What is your position with Ellipsis? 

I am a behavioral health intervention services (BHIS) counselor.

How long have you worked here?

I have worked at Ellipsis for one year.

Have you had any other roles/jobs during your tenure with Ellipsis?

I worked as a youth care worker with the all-boys units and then was offered to move over to the girls unit as their BHIS counselor.

What drew you to work at Ellipsis? 

What drew me to Ellipsis was the challenge of working with kids involved in the Iowa Department of Health and Human Services system. I had never lived within or engaged with the system, so I was nervous at first. As soon as I met the kids and started to develop good relationships with them, I knew it was something I want to be a part of my life for a long time.

Can you recall a moment (during your career with Ellipsis) when you felt like you were in exactly the right place, doing exactly what you should be doing? What was that like?

Though there have been many, one moment does stand out. A youth, who was 12 at the time, had just run away from Ellipsis and had been gone for about three days. I had not known him for more than two months before he made the choice to leave, and during that short time, I had developed a soft spot in my heart for him.

When he returned, he was scared and glad to be somewhere he knew would be safe. Once he came into the office, instead of giving him a consequence and sending him to his room, I shared how worried I was about him being out on the streets without any food or shelter. He started crying and said he was sorry. I made him a sandwich and a snack as he told me how he wanted to come back because he was scared and alone. 

This moment made it very clear to me that we at Ellipsis can be more than just a team that holds these kids accountable for their negative behavior. We can be the youth’s safe space — a place they have never had, their home to run back to, and the caring heart they lean on for guidance and support when they make a mistake.

What are some of the more challenging aspects of this job? 

Something I find difficult about this job is that I care so much. Sometimes, I can’t help but bring the weight of the kids’ pain and hurt home with me.

This job is so rewarding because I get to help these kids in so many ways, but it can be mentally draining because you are constantly pouring out of your cup to fill others’ cups. I would not change a thing because the struggle to see the special in others is what makes this job so great.

What are some of the rewarding aspects of the job? 

The most rewarding part of this job is watching kids meet their goals and want to work on themselves. Feeling like you’re their biggest supporter is great, but watching them become their own biggest supporter is the most rewarding part for me.

Why is it important to have residential programs in communities and qualified people working in them? 

It is so important for there to be residential programs in the community because there are so many youth who were not given the proper resources in their life to prosper and be who they were created to be. There are plenty of youth who come in and have never had anyone care enough about them to give them warm food, a bed, toothpaste and unconditional care.

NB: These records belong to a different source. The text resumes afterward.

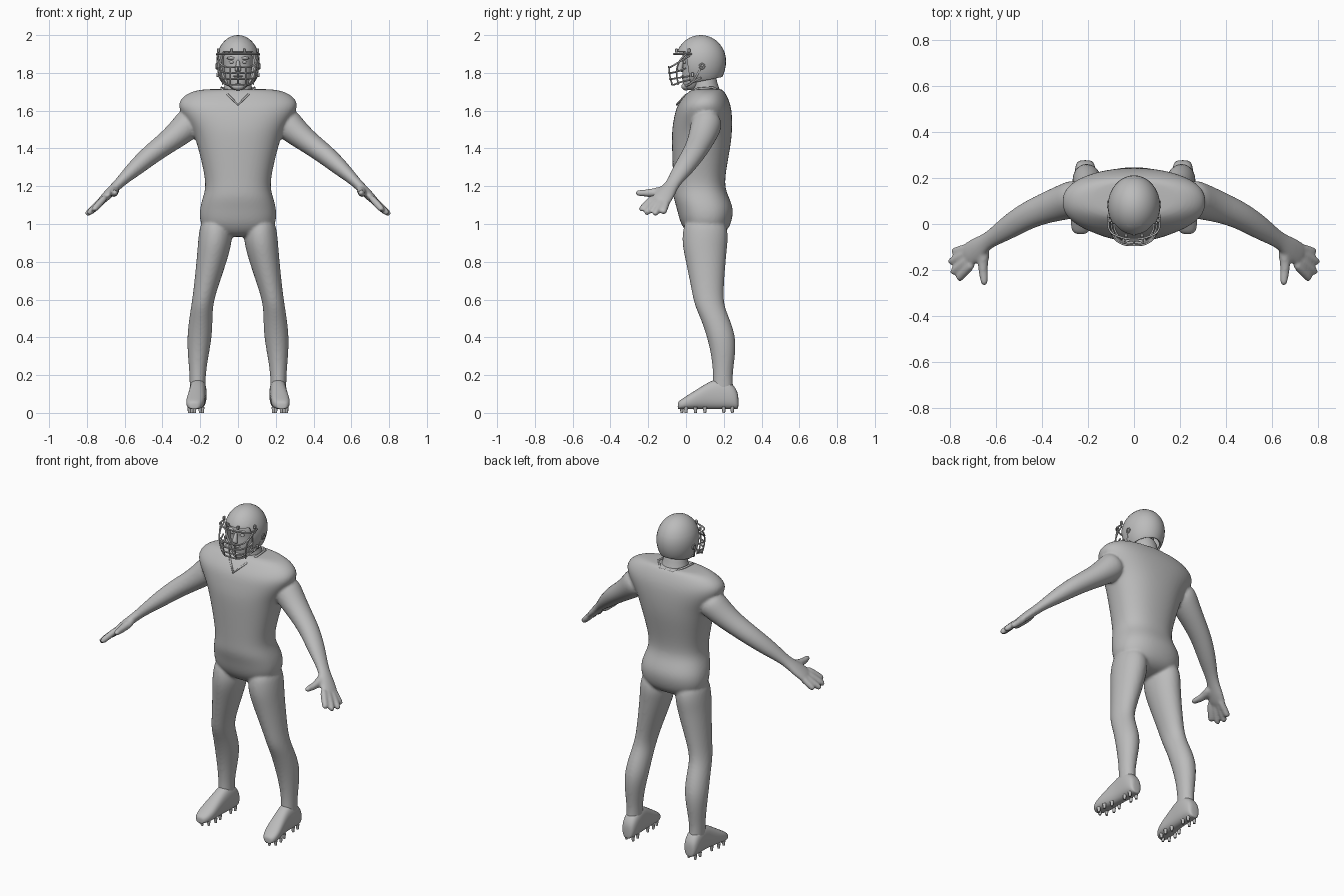
import bpy, bmesh, math
from mathutils import Vector, Matrix

cube = bpy.data.objects.get("Cube")
if cube:
    bpy.data.objects.remove(cube, do_unlink=True)

grey = bpy.data.materials.new("plain_grey")
grey.use_nodes = True
GREY = (0.5, 0.5, 0.5, 1)
grey.diffuse_color = GREY
grey.node_tree.nodes["Principled BSDF"].inputs["Base Color"].default_value = GREY

X, Y, Z = Vector((1, 0, 0)), Vector((0, 1, 0)), Vector((0, 0, 1))
SIDES = (1, -1)


def loft(bm, rings, ref=Y, normal=None, power=2.0, n=16):
    """Skin rings of (x, y, z, radius along ref, radius across)."""
    pts = [Vector(r[:3]) for r in rings]
    loops = []
    for i, r in enumerate(rings):
        t = normal or (pts[min(i + 1, len(pts) - 1)] - pts[max(i - 1, 0)]).normalized()
        u = (ref - t * ref.dot(t)).normalized()
        v = t.cross(u)
        loop = []
        for k in range(n):
            c, s = math.cos(math.tau * k / n), math.sin(math.tau * k / n)
            a = math.copysign(abs(c) ** (2 / power), c) * r[3] * 1.025
            b = math.copysign(abs(s) ** (2 / power), s) * r[4] * 1.025
            loop.append(bm.verts.new(pts[i] + u * a + v * b))
        loops.append(loop)
    for a, b in zip(loops, loops[1:]):
        for k in range(n):
            bm.faces.new((a[k], a[(k + 1) % n], b[(k + 1) % n], b[k]))
    bm.faces.new(loops[0][::-1])
    bm.faces.new(loops[-1])


def finish(bm, name, subsurf=0, angle=60):
    bmesh.ops.recalc_face_normals(bm, faces=bm.faces)
    me = bpy.data.meshes.new(name)
    bm.to_mesh(me)
    bm.free()
    me.materials.append(grey)
    ob = bpy.data.objects.new(name, me)
    bpy.context.collection.objects.link(ob)
    if subsurf:
        m = ob.modifiers.new("Subdivision", "SUBSURF")
        m.levels = m.render_levels = subsurf
    me.polygons.foreach_set("use_smooth", [True] * len(me.polygons))
    me.set_sharp_from_angle(angle=math.radians(angle))
    return ob


def tube(name, points, radius, closed=False, smooth=True):
    cu = bpy.data.curves.new(name, "CURVE")
    cu.dimensions = "3D"
    cu.bevel_depth, cu.bevel_resolution, cu.resolution_u = radius, 2, 6
    cu.use_fill_caps = True
    sp = cu.splines.new("BEZIER")
    sp.bezier_points.add(len(points) - 1)
    for bp, p in zip(sp.bezier_points, points):
        bp.co = p
        bp.handle_left_type = bp.handle_right_type = "AUTO" if smooth else "VECTOR"
    sp.use_cyclic_u = closed
    cu.materials.append(grey)
    ob = bpy.data.objects.new(name, cu)
    bpy.context.collection.objects.link(ob)


def ball(bm, centre, radii):
    m = Matrix.Translation(centre) @ Matrix.Diagonal((*radii, 1))
    return bmesh.ops.create_uvsphere(bm, u_segments=32, v_segments=20, radius=1, matrix=m)


# Torso: height, front y, back y, half width
bm = bmesh.new()
torso = [(.93, .04, .16, .09), (.96, .0, .215, .17), (1.01, -.03, .24, .2),
         (1.08, -.045, .25, .2), (1.14, -.065, .225, .183), (1.2, -.065, .2, .165),
         (1.3, -.068, .212, .182), (1.42, -.072, .235, .212), (1.5, -.072, .242, .238),
         (1.57, -.06, .242, .285), (1.63, -.045, .235, .318), (1.68, -.005, .215, .285),
         (1.71, .025, .195, .22), (1.715, .05, .18, .14)]
loft(bm, [(0, (f + b) / 2, z, w, (b - f) / 2) for z, f, b, w in torso], X, Z, 2.3, 24)

# Legs: height, inner x, outer x, front y, back y
leg = [(1.04, .05, .19, .0, .2), (.95, .028, .208, -.02, .225), (.88, .038, .213, -.018, .217),
       (.8, .06, .22, .0, .21), (.65, .112, .235, .03, .197), (.57, .133, .247, .045, .2),
       (.5, .135, .258, .078, .23), (.4, .138, .27, .113, .265), (.3, .157, .265, .135, .26),
       (.2, .172, .256, .145, .245), (.13, .172, .256, .14, .25), (.08, .175, .25, .14, .25)]
# Arms along their own direction, palm and fingers
arm = [(.22, .12, 1.57, .085, .09), (.29, .1, 1.5, .08, .075), (.37, .075, 1.435, .068, .06),
       (.46, .04, 1.37, .06, .054), (.54, -.01, 1.3, .054, .045), (.6, -.05, 1.245, .042, .032),
       (.64, -.075, 1.205, .036, .026), (.68, -.105, 1.165, .05, .026),
       (.715, -.13, 1.13, .055, .022), (.735, -.143, 1.113, .045, .016)]
fingers = [((.71, -.18, 1.135), (.768, -.243, 1.07)), ((.722, -.155, 1.125), (.795, -.215, 1.052)),
           ((.725, -.125, 1.12), (.805, -.168, 1.047)), ((.715, -.1, 1.125), (.79, -.122, 1.055))]
for s in SIDES:
    loft(bm, [(s * (i + o) / 2, (f + b) / 2, z, (o - i) / 2, (b - f) / 2)
              for z, i, o, f, b in leg], X, Z)
    loft(bm, [(s * r[0], *r[1:]) for r in arm])
    thumb = [(.645, -.1, 1.185), (.66, -.165, 1.165), (.655, -.22, 1.163), (.65, -.272, 1.165)]
    loft(bm, [(s * x, y, z, r, r) for (x, y, z), r in zip(thumb, (.024, .024, .019, .015))], X)
    for base, tip in fingers:
        a, b = Vector(base), Vector(tip)
        chain = [(a.lerp(b, k), r) for k, r in ((-.2, .019), (.4, .019), (.8, .018), (1, .014))]
        loft(bm, [(s * p.x, p.y, p.z, r, r) for p, r in chain])
body = finish(bm, "body", 2, 180)
m = body.modifiers.new("Blend", "REMESH")
m.mode, m.voxel_size, m.use_smooth_shade = "VOXEL", .008, True
m = body.modifiers.new("Soften", "SMOOTH")
m.factor, m.iterations = .5, 6

# Neck and v-shaped collar
bm = bmesh.new()
loft(bm, [(0, .115, 1.64, .1, .09), (0, .11, 1.7, .08, .075), (0, .1, 1.74, .068, .064),
          (0, .095, 1.82, .066, .062)], X, Z)
finish(bm, "neck", 1)
tube("collar", [(0, -.048, 1.632), (.05, -.005, 1.68), (.088, .06, 1.716), (.088, .14, 1.722),
                (.045, .19, 1.705), (-.045, .19, 1.705), (-.088, .14, 1.722), (-.088, .06, 1.716),
                (-.05, -.005, 1.68)], .006, True, False)

# Head with nose, brows, eyes, lips and ears hidden by the shell
bm = bmesh.new()
loft(bm, [(0, .025, 1.708, .022, .025), (0, .027, 1.722, .045, .042), (0, .042, 1.765, .064, .06),
          (0, .055, 1.81, .073, .073), (0, .06, 1.85, .076, .074), (0, .06, 1.885, .08, .085),
          (0, .065, 1.94, .06, .07)], X, Z)
loft(bm, [(0, -.018, 1.87, .009, .008), (0, -.03, 1.835, .012, .014),
          (0, -.034, 1.815, .019, .016), (0, -.022, 1.805, .014, .008)], X, Z, n=10)
finish(bm, "head", 2, 180)
bm = bmesh.new()
ball(bm, (0, -.012, 1.783), (.026, .012, .006))
ball(bm, (0, -.01, 1.772), (.022, .012, .006))
for s in SIDES:
    ball(bm, (s * .032, -.004, 1.857), (.015, .012, .009))
    ball(bm, (s * .034, -.008, 1.878), (.026, .012, .008))
finish(bm, "face_features")

# Helmet shell: cut ball with face opening
bm = bmesh.new()
ball(bm, (0, .078, 1.862), (.114, .134, .138))
for v in bm.verts:
    if v.co.z < 1.862:
        v.co.z = 1.862 + (v.co.z - 1.862) * 1.15
FRONT, BROW, BASE = Vector((0, .012, 1.82)), Vector((0, 0, 1.912)), Vector((0, .1, 1.76))
front_n, base_n = Vector((0, 1, .15)), Vector((0, -.2, 1))
for co, no in ((FRONT, front_n), (BROW, Z), (BASE, base_n)):
    bmesh.ops.bisect_plane(bm, geom=bm.verts[:] + bm.edges[:] + bm.faces[:],
                           plane_co=co, plane_no=no)
gone = []
for f in bm.faces:
    c = f.calc_center_median()
    if (c - BASE).dot(base_n) < 0 or (c.z < BROW.z and (c - FRONT).dot(front_n) < 0):
        gone.append(f)
bmesh.ops.delete(bm, geom=gone, context="FACES")
shell = finish(bm, "helmet_shell", angle=180)
m = shell.modifiers.new("Thickness", "SOLIDIFY")
m.thickness, m.offset = .012, -1
m = shell.modifiers.new("Soft edge", "BEVEL")
m.width, m.segments = .002, 2

# Face guard: curved bars joined by uprights
def bar(z, reach, width=.1, rear=.03, lift=0):
    half = [(width, rear, z + lift), (width * .93, -.03, z + lift / 2), (width * .6, reach + .012, z)]
    tube("guard_bar", half + [(0, reach, z)] + [(-x, y, w) for x, y, w in half[::-1]], .0045)

bar(1.9, -.066, .112)
bar(1.832, -.092, .107, .02, .06)
bar(1.8, -.09, .1, .0, .025)
bar(1.768, -.085, .1, .02, .015)
bar(1.738, -.075, .088, .02, .025)
for x in (-.04, 0, .04):
    tube("guard_upright", [(x, -.088, 1.834), (x, -.087, 1.8), (x, -.082, 1.768),
                           (x, -.072, 1.736)], .004)

# Chin cup, straps, ear rings and guard clips
bm = bmesh.new()
ball(bm, (0, .0, 1.728), (.034, .024, .021))
finish(bm, "chin_cup")
for s in SIDES:
    tube("guard_side", [(s * .112, .0, 1.9), (s * .1, -.035, 1.86), (s * .09, -.05, 1.8),
                        (s * .08, -.04, 1.738)], .0045)
    for end in ((.112, .085, 1.835), (.098, .08, 1.775)):
        tube("chin_strap", [(s * .03, -.005, 1.728), (s * .075, .03, 1.748),
                            (s * end[0], *end[1:])], .005)
    ring = [(s * .114, .085 + .013 * math.cos(a), 1.835 + .013 * math.sin(a))
            for a in (0, math.pi / 2, math.pi, math.pi * 1.5)]
    tube("ear_ring", ring, .004, True)
    bm = bmesh.new()
    for c in ((.105, .015, 1.918), (.035, -.05, 1.918), (.108, .035, 1.79)):
        mat = Matrix.Translation((s * c[0], *c[1:])) @ Matrix.Diagonal((.014, .016, .022, 1))
        bmesh.ops.create_cube(bm, size=1, matrix=mat)
    clips = finish(bm, "guard_clips", angle=30)
    clips.modifiers.new("Round", "BEVEL").width = .003

# Shoes with flat soles: y, centre x, half width, top height
shoe = [(.278, .212, .022, .09), (.268, .212, .038, .125), (.235, .212, .046, .165),
        (.18, .212, .046, .185), (.13, .214, .044, .168), (.07, .22, .047, .132),
        (.02, .225, .05, .1), (-.02, .23, .043, .075), (-.038, .232, .03, .062),
        (-.044, .232, .016, .05)]
studs = [(.245, .19), (.245, .235), (.2, .19), (.2, .236), (.1, .192), (.1, .245),
         (.05, .188), (.05, .258), (.0, .2), (.0, .257), (-.022, .23)]
for s in SIDES:
    bm = bmesh.new()
    loft(bm, [(s * x, y, (.02 + h) / 2, w, (h - .02) / 2) for y, x, w, h in shoe], X, Y, 2.5)
    finish(bm, "shoe", 2, 180)
    bm = bmesh.new()
    for y, x in studs:
        bmesh.ops.create_cone(bm, cap_ends=True, segments=10, radius1=.007, radius2=.011,
                              depth=.03, matrix=Matrix.Translation((s * x, y, .015)))
    finish(bm, "shoe_studs", angle=40)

 The reason it is so important to have qualified people working in these residential programs is that some of these kids will never get to experience true care unless we show them. There are people in our society who deserve more than what they started with. Having the heart to care for them while teaching them life skills is very special and so important.

What is a misconception people may have about mental health treatment? How do you dispel that? 

A common misconception is that the youth receiving mental health treatment are all aware of their struggle and why it was happening.

In all reality, the majority of the kids I have gotten the privilege to work with have no idea why their brain works the way it does. It has been so cool to give them a safe space to be themselves and help them understand why their upbringing has impacted them, their development and ways of thinking. 

A lot of people see the struggling youth in our society as troubled youth and never want to explore the reason why. We can work to dispel this misconception by caring about them first and about why they are the way they are next. Meeting them where they are and enjoying them where they are will always allow our hearts to be more open for what is to come.

If there’s anything else you’d like to add about your role, please feel free to do so!

I love my job and am so grateful I get to be a part of something that has such a positive impact on the youth in our society.